The pants were magical in the sense that they contained a power I could not explain -- a power that revealed itself to me at the wedding reception, as I was exchanging pleasantries with a fellow guest at my table. As he explained to me how he knew the bride and groom, I spilled a little bit of water from my glass on my khakis. "Dang it!" I muttered. I assumed the water had left a spot on my pants.

Only, it hadn't. I looked down and noticed a small pool of water simply hovering on top of my khakis. My tablemate continued the conversation -- I don't think he saw the spill -- but I stopped paying attention to him. I just stared at the water on my pants for another 30 seconds. I then swatted it away, as if it were an annoying insect. It landed on the floor and dissipated, without ever having left a mark on my pants.

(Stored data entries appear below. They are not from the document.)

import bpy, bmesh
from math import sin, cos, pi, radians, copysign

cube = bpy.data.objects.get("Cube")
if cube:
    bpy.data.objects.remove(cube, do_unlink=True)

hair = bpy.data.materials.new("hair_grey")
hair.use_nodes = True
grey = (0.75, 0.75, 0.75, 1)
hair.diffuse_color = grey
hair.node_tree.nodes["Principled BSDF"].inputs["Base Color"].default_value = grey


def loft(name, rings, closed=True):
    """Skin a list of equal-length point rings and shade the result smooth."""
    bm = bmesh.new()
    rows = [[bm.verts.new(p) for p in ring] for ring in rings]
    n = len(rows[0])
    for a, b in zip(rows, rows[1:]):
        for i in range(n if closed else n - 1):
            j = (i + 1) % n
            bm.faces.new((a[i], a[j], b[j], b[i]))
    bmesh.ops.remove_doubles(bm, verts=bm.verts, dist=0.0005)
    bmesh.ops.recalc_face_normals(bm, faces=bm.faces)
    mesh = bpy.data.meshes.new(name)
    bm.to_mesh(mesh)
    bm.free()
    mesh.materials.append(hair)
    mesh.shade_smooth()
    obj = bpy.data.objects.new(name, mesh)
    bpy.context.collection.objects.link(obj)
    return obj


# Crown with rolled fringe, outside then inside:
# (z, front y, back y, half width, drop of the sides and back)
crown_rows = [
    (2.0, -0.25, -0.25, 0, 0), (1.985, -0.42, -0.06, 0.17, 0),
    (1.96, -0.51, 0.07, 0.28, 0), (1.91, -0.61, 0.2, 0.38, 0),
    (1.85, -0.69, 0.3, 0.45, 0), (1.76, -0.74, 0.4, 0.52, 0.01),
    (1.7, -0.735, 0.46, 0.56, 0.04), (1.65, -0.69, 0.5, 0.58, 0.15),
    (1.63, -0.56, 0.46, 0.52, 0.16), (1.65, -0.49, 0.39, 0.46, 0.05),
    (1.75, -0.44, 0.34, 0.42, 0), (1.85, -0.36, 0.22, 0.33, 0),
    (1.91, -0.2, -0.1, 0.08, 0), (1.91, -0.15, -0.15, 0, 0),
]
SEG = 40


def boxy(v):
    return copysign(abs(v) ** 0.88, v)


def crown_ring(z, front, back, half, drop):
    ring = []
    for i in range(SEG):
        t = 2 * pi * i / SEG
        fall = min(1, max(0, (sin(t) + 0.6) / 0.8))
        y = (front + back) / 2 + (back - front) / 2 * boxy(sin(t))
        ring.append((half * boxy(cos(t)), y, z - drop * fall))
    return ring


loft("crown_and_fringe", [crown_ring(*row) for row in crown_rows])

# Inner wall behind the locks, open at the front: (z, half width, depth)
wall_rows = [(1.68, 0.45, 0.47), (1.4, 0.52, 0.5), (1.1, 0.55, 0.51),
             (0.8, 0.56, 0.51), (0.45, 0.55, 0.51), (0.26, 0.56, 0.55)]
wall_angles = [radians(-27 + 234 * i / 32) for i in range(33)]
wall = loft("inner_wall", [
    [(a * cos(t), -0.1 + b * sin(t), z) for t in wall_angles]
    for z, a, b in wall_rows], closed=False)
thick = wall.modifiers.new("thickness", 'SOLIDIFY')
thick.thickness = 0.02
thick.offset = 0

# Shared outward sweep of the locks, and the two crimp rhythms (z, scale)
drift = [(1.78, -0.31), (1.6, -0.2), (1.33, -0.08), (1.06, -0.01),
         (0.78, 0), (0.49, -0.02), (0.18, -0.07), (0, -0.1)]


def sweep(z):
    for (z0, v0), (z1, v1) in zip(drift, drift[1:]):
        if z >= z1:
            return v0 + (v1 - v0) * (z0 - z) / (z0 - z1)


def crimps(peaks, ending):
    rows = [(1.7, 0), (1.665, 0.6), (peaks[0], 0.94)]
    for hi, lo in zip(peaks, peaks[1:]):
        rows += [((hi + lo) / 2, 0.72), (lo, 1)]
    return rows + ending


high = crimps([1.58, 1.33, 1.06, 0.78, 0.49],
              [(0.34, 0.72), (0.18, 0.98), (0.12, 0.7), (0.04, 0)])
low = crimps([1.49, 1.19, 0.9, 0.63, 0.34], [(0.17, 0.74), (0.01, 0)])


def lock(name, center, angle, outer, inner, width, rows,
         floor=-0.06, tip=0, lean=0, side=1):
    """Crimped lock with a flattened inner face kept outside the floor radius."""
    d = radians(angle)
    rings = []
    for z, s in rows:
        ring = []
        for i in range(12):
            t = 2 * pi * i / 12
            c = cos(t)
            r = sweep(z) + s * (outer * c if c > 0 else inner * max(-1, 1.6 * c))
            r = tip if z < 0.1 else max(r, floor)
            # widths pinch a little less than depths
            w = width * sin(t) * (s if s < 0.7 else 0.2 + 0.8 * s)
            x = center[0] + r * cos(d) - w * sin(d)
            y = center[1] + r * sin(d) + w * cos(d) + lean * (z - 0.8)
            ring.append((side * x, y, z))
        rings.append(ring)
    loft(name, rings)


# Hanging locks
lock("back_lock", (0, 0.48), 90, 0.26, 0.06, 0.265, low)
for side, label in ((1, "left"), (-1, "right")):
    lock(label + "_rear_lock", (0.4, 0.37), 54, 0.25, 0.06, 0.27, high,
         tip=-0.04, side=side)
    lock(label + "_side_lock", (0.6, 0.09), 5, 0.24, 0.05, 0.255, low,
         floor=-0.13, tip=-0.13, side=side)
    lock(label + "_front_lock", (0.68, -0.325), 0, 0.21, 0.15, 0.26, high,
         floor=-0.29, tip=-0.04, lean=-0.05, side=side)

Perhaps it was a fluke. As my new friend chattered on, I slowly lifted my glass and "accidentally" leaked some more water on my pants. Same result. "Amazing," I thought.

"Excuse me for just one moment," I said to my tablemate. I walked toward the bartender. I had to run additional tests on my pants. "Can I have a Pepsi, please?"

I returned to my table with cola in hand. My conversation partner had wandered off, which is just as well, because I'd found a new way to keep myself occupied. I splashed some of the Pepsi on my pants. It streamed down my leg, like a river of soda. Remarkable.

Following another trip to the bartender, I poured ginger ale. No stains on the pants. Dr. Pepper. Still clean. The purple stuff. Spotless.

Off in the distance, a woman clinked her glass. It was the maid of honor; she had a toast to make. Immediately, I raised my glass of apple cider (I don't drink alcohol). I did not hear a word she said. My mind was fixated solely on dousing my pants with cider. As soon as she ended her spiel, I overturned the glass. Discreetly, of course. My pants were still dry!

The night was truly one to remember.

Several of my friends have informed me that when I eventually have my own wedding, I won't have time to eat food or drink soda or cider because I will be too busy entertaining my guests. But I vow to make sure that doesn't happen. I will eat, drink and be merry. Check that: I will eat, spill drinks and be merry.